This book traces the historical process of the West Indian Labour Recruitment and migration out of Jamaica after the demise of the sugar industry. It examines how the availability of Jamaican immigrant labor between 1850 and 1930 fueled the accumulation of capital for entrepreneurs and investors.
Table of Contents

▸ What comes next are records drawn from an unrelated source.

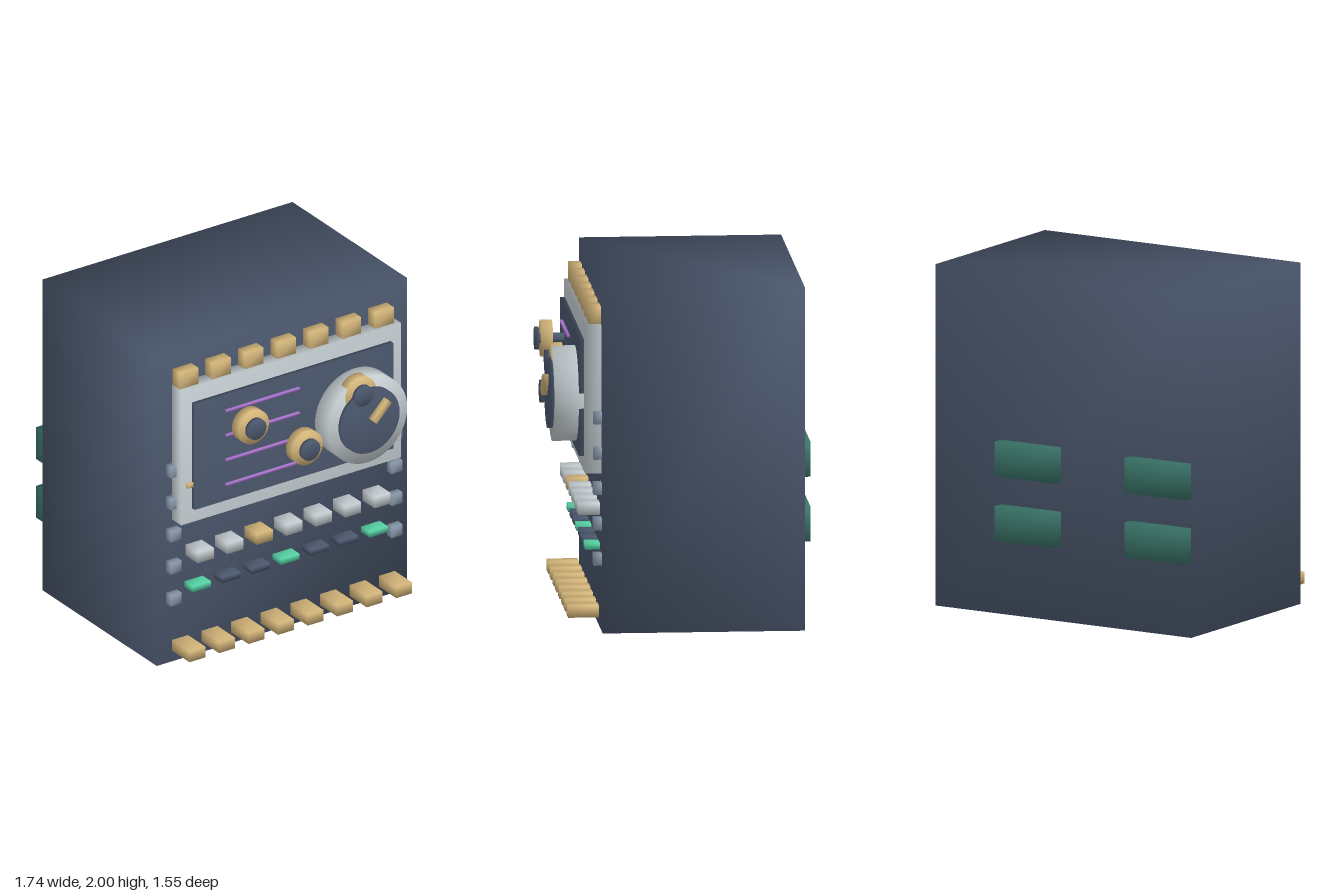
import * as THREE from 'three';
import { mergeVertices } from 'three/addons/utils/BufferGeometryUtils.js';

const paint = (name, color) => Object.assign(new THREE.MeshStandardMaterial({ color }), { name });

export function createModel() {
  const navy = paint('navy', 0x4b576d);
  const silver = paint('silver', 0xc6ced2);
  const brass = paint('brass', 0xd6b77b);
  const steel = paint('steel', 0x8998aa);
  const teal = paint('teal', 0x3b766a);
  const mint = paint('mint', 0x55cfa2);
  const violet = paint('violet', 0xa673cc);

  const model = new THREE.Group();
  model.name = 'controlCabinet';

  // Share corner vertices so that shading flows softly around the edges
  const soften = (geometry) => {
    geometry.deleteAttribute('normal');
    geometry.deleteAttribute('uv');
    const merged = mergeVertices(geometry, 1e-4);
    merged.computeVertexNormals();
    return merged;
  };
  const add = (name, geometry, material, parent = model) => {
    const mesh = new THREE.Mesh(geometry, material);
    mesh.name = name;
    parent.add(mesh);
    return mesh;
  };
  // Box from a centre (x, y), a size (w, h) and a depth range
  const box = (name, material, x, y, w, h, z0, z1, parent) => {
    const mesh = add(name, soften(new THREE.BoxGeometry(w, h, z1 - z0)), material, parent);
    mesh.position.set(x, y, (z0 + z1) / 2);
    return mesh;
  };
  // Disc facing forwards
  const disc = (name, material, x, y, r, z0, z1, parent) => {
    const geometry = soften(new THREE.CylinderGeometry(r, r, z1 - z0, 64).rotateX(Math.PI / 2));
    const mesh = add(name, geometry, material, parent);
    mesh.position.set(x, y, (z0 + z1) / 2);
    return mesh;
  };
  const group = (name) => {
    const g = new THREE.Group();
    g.name = name;
    model.add(g);
    return g;
  };

  // Cabinet, display frame and screen
  box('cabinet', navy, 0, 1, 1.74, 2, -0.71, 0.455);
  box('displayFrame', silver, 0, 1.347, 1.53, 0.865, 0.45, 0.549);
  box('screen', navy, 0, 1.345, 1.38, 0.68, 0.545, 0.578);
  box('screenLatch', brass, -0.705, 1.16, 0.05, 0.03, 0.54, 0.563);

  // Blocks along the top of the frame
  const crown = group('crownBlocks');
  for (let i = 0; i < 7; i++) box('crownBlock', brass, -0.695 + i * 0.2265, 1.83, 0.13, 0.105, 0.45, 0.526, crown);

  // Traces across the screen
  const traces = group('screenTraces');
  for (let i = 0; i < 4; i++) box('trace', violet, -0.225, 1.585 - i * 0.158, 0.51, 0.015, 0.57, 0.595, traces);

  // Main dial with its pointer
  const dial = group('mainDial');
  disc('dialRing', silver, 0.42, 1.325, 0.274, 0.55, 0.714, dial);
  disc('dialFace', navy, 0.42, 1.328, 0.204, 0.71, 0.74, dial);
  box('dialPointer', brass, 0.477, 1.386, 0.15, 0.042, 0.738, 0.777, dial).rotation.z = Math.PI / 4;

  // Small knobs
  for (const [x, y] of [[-0.375, 1.505], [0, 1.263], [0.37, 1.505]]) {
    const knob = group('knob');
    disc('knobBody', brass, x, y, 0.106, 0.65, 0.717, knob);
    disc('knobCap', navy, x, y, 0.065, 0.726, 0.75, knob);
    disc('knobStem', navy, x, y, 0.03, 0.57, 0.73, knob);
  }

  // Keys with a row of indicator lamps below
  const keys = group('keys');
  const lamps = group('indicatorLamps');
  for (let i = 0; i < 7; i++) {
    const x = (i - 3) * 0.205;
    box('key', i === 2 ? brass : silver, x, 0.691, 0.112, 0.068, 0.45, 0.58, keys);
    box('lamp', i % 3 === 0 ? mint : navy, x, 0.473, 0.128, 0.036, 0.45, 0.541, lamps);
  }

  // Studs down both sides
  const studs = group('sideStuds');
  for (const side of [-1, 1]) {
    for (let i = 0; i < 5; i++) box('stud', steel, side * 0.768, 1.243 - i * 0.206, 0.075, 0.07, 0.45, 0.502, studs);
  }

  // Row of pads along the bottom
  const pads = group('bottomPads');
  for (let i = 0; i < 8; i++) box('pad', brass, (i - 3.5) * 0.2055, 0.112, 0.11, 0.07, 0.47, 0.647, pads);

  // Vents on the back
  const vents = group('rearVents');
  for (const x of [-0.664, 0.22]) {
    for (const y of [0.919, 0.541]) box('vent', teal, x, y, 0.41, 0.203, -0.777, -0.58, vents);
  }

  return model;
}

1. Historical Background to the Formation of a Migratory Labor Reserve in the Nineteenth Century 2. Class Formation and the Creation of a Labor Reserve in Jamaica 3. Jamaicans in Panama 4. The French Canal 5. Organization of Labor Recruitment in the Caribbean: The U.S. Isthmian Canal Commission, 1904–1914 6. Rationalization of Construction: Machine Technology and Scientific Management Under the U.S. Isthmian Canal Commission 7. The Social Costs of Construction of the U.S. Isthmian Canal 8. From Migrant to Immigrant: The Thruway Completed 9. Jamaicans in Cuba and Jamaicans at Home: Labor Migration in a Period of Economic Crisis 10. Labor Export in an Era of Global Economic Contraction: Ramifications for Jamaica